750.00/10–550: Circular telegram

The Acting Secretary of State to Certain Diplomatic Offices 1


18. High level Govt consideration being given draft paper (not prepared Dept.) in which fol assumptions or conclusions set forth. Your comment on validity these assumptions or conclusions requested soonest:

  • “1. Econ trends Western Europe will be far less favorable in next three years than in past three.
  • “2. Continued U.S. support on present basis and increasingly aggressive Sov tactics and rising East-West tension will not have same polit meaning to continent in 1950–1953, that they had 1947–1948.
  • “3. Roots of problem Western Europe’s morale lie in feeling present polit structure Eur society grossly inadequate cope with rigorous [Page 675] world environment. Most continental Eur realize present natl polit org Western Europe simply unable guarantee to individual real security, freedom and progress.
  • “4. Responsible leadership Fr, Ger, Belg, Ital and Dutch Govts now fully committed to union. No continental Eur politician today can afford to be against union. Public opinion polls have shown again and again an overwhelming majority in favor idea Eur federation. Lack effective polit action in Europe toward union has led us assume that vitality continental nationalism far greater than it is. Fact is demoralization which has accompanied growing loss faith in natl polit order and in its ability survive has so far prevented necessary polit initiative and leadership toward union from arising within Europe. Continental Eur polit loyalties have, to a critical degree, been withdrawn from going natl order and remain unpledged awaiting effective leadership which can inspire them with a realistic belief in attainable goals of union.
  • “5. Present polit structure continental Europe no longer capable supplying necessary org and inspiring necessary morale. People of Western Europe have fundamental conviction that purely cooperative arrangements among sovereign Govts do not really touch basic weakness of natl polit structure Western Europe and therefore cannot provide basis for transformation morale. Effects of this loss faith in natl order Western Europe have reached widely and deeply into Eur life.
  • “6. Problem is nothing less than restore faith continental Europe in its own worth and its own future. This cannot be done on basis present natl polit framework which must be remade into something broader and stronger. If Europe can be brought believe in a clear polit goal and can be led through first steps toward it, a radical change in Eur attitudes and transformation morale, conditions for success aid programs and U.S. policy Europe, are possible. For this, essential ingredient now lacking is effective continuous leadership. Under present circumstances, such leadership cannot be expected arise spontaneously in Europe. It has long been apparent only USG has strength, self-confidence and freedom action give this essential leadership.”2

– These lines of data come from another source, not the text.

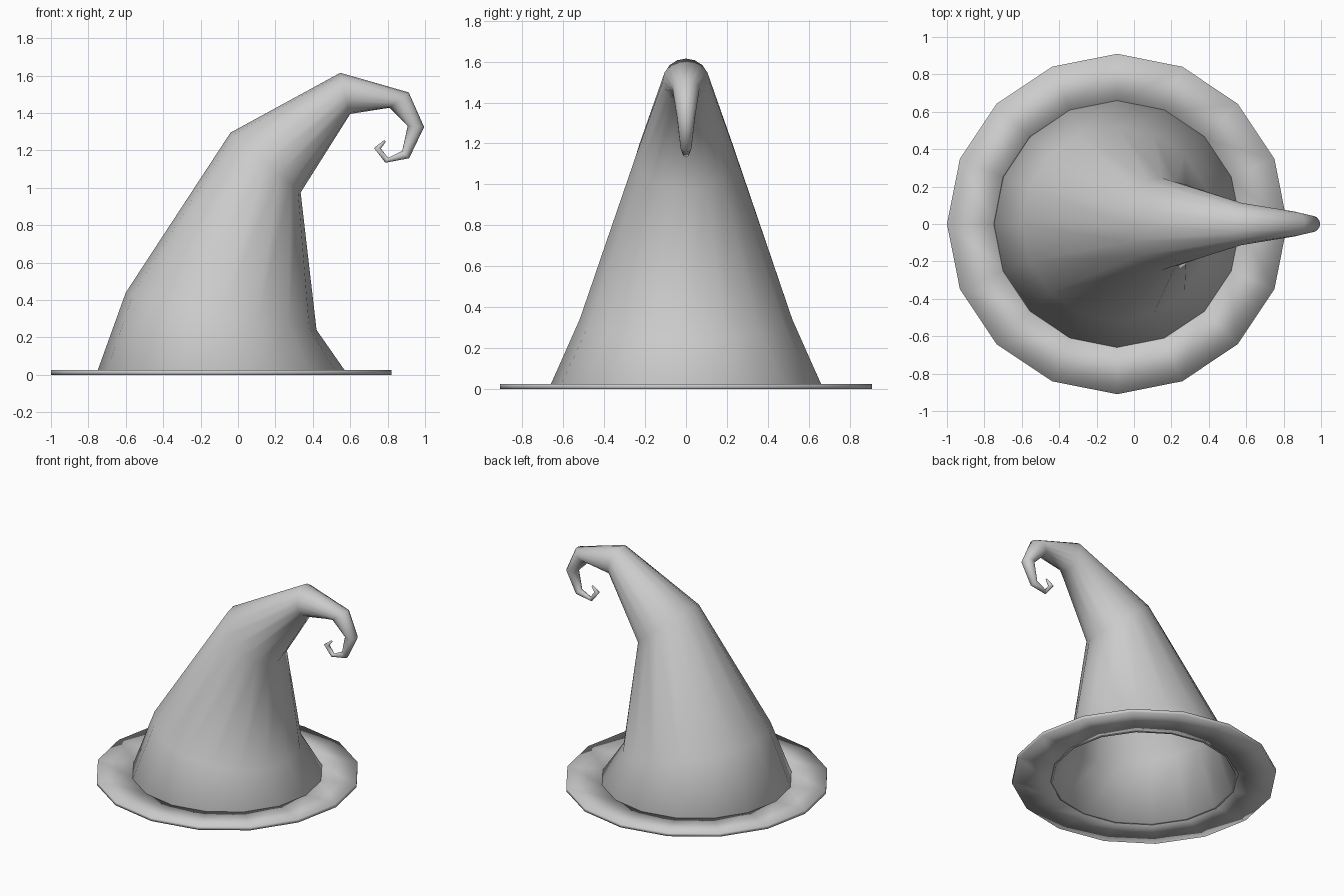
import bpy, bmesh, math
from mathutils import Vector

if "Cube" in bpy.data.objects:
    bpy.data.objects.remove(bpy.data.objects["Cube"])

SIDES = 16


def loft(name, rings, closed=False):
    """Skin round cross-sections; each is (x, z) of its back edge and (x, z) of its front edge."""
    bm = bmesh.new()
    loops = []
    for ax, az, bx, bz in rings:
        a, b = Vector((ax, 0, az)), Vector((bx, 0, bz))
        centre, u = (a + b) / 2, (b - a) / 2
        v = Vector((0, u.length, 0))
        loops.append([bm.verts.new(centre + u * math.cos(t) + v * math.sin(t))
                      for t in (2 * math.pi * i / SIDES for i in range(SIDES))])
    pairs = list(zip(loops, loops[1:]))
    if closed:
        pairs.append((loops[-1], loops[0]))
    else:
        bm.faces.new(loops[0])
        bm.faces.new(loops[-1])
    for lo, hi in pairs:
        for i in range(SIDES):
            j = (i + 1) % SIDES
            bm.faces.new((lo[i], lo[j], hi[j], hi[i]))
    bmesh.ops.recalc_face_normals(bm, faces=bm.faces)
    mesh = bpy.data.meshes.new(name)
    bm.to_mesh(mesh)
    bm.free()
    for p in mesh.polygons:
        p.use_smooth = True
    obj = bpy.data.objects.new(name, mesh)
    bpy.context.collection.objects.link(obj)
    return obj


def flat(r, z, cx=-0.09):
    return (cx - r, z, cx + r, z)


# Brim: thin flat ring
loft("brim", [flat(0.645, 0.0), flat(0.91, 0.0), flat(0.91, 0.025), flat(0.645, 0.025)], closed=True)

# Crown: outer skin leaning over into a curled tip
outer = [
    flat(0.66, 0.025),
    (-0.60, 0.44, 0.42, 0.24),
    (-0.04, 1.295, 0.335, 0.975),
    (0.547, 1.615, 0.60, 1.395),
    (0.913, 1.51, 0.81, 1.428),
    (0.995, 1.325, 0.907, 1.33),
    (0.915, 1.158, 0.878, 1.197),
    (0.788, 1.134, 0.803, 1.16),
    (0.727, 1.213, 0.764, 1.21),
    (0.783, 1.256, 0.79, 1.246),
]


# Crown lining: the lower sections shrunk to give the cloth its thickness
def shrink(ring, t=0.025):
    a, b = Vector(ring[:2]), Vector(ring[2:])
    d = (b - a).normalized() * t
    return (*(a + d), *(b - d))


lining = [shrink(r) for r in reversed(outer[1:4])]
loft("crown", lining + [flat(0.63, 0.0), flat(0.65, 0.0)] + outer)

  1. Sent to London, Paris, Frankfort HICOG, Rome, Oslo, Copenhagen, Brussels, The Hague, Stockholm, and Bern.
  2. Ambassador Murphy, in his telegram 562 of October 12 from Brussels, took issue with all six points of this circular. Ambassador McCloy, in his telegram 3107 of October 13 from Frankfort, agreed that most of continental Europe might be dissatisfied with the region’s national political organization and might favor some form of federation, but he disagreed with the thought of seeking such a union through aggressive U.S. leadership. Ambassador Eugenie Anderson, in her telegram 373 of October 14 from Copenhagen, agreed with the need for continuing progress toward the unification of free European countries, with U.S. support, but questioned the effectiveness or advisability of actual U.S. leadership in the development. Mrs. Anderson said that Denmark, at least, was more concerned with the question of its military security than with thoughts of European political unity. Ambassador Chapin, in his telegram 579 of October 19 from The Hague, concurred in the assumptions of paragraphs 2, 3, and 5 but questioned the others. Llewellyn E. Thompson, Jr., Deputy Chief of Mission in Italy, in his telegram 1795 of October 23 from Rome, took partial issue at least, with every one of the circular’s assumptions. The Minister in Switzerland, John Carter Vincent, in his telegram 647 of October 26 from Bern, questioned or qualified all six assumptions and expressed belief that U.S. influence, rather than leadership, would be the key to increasing European integration. These replies, not printed, are in Department of State file 750.00.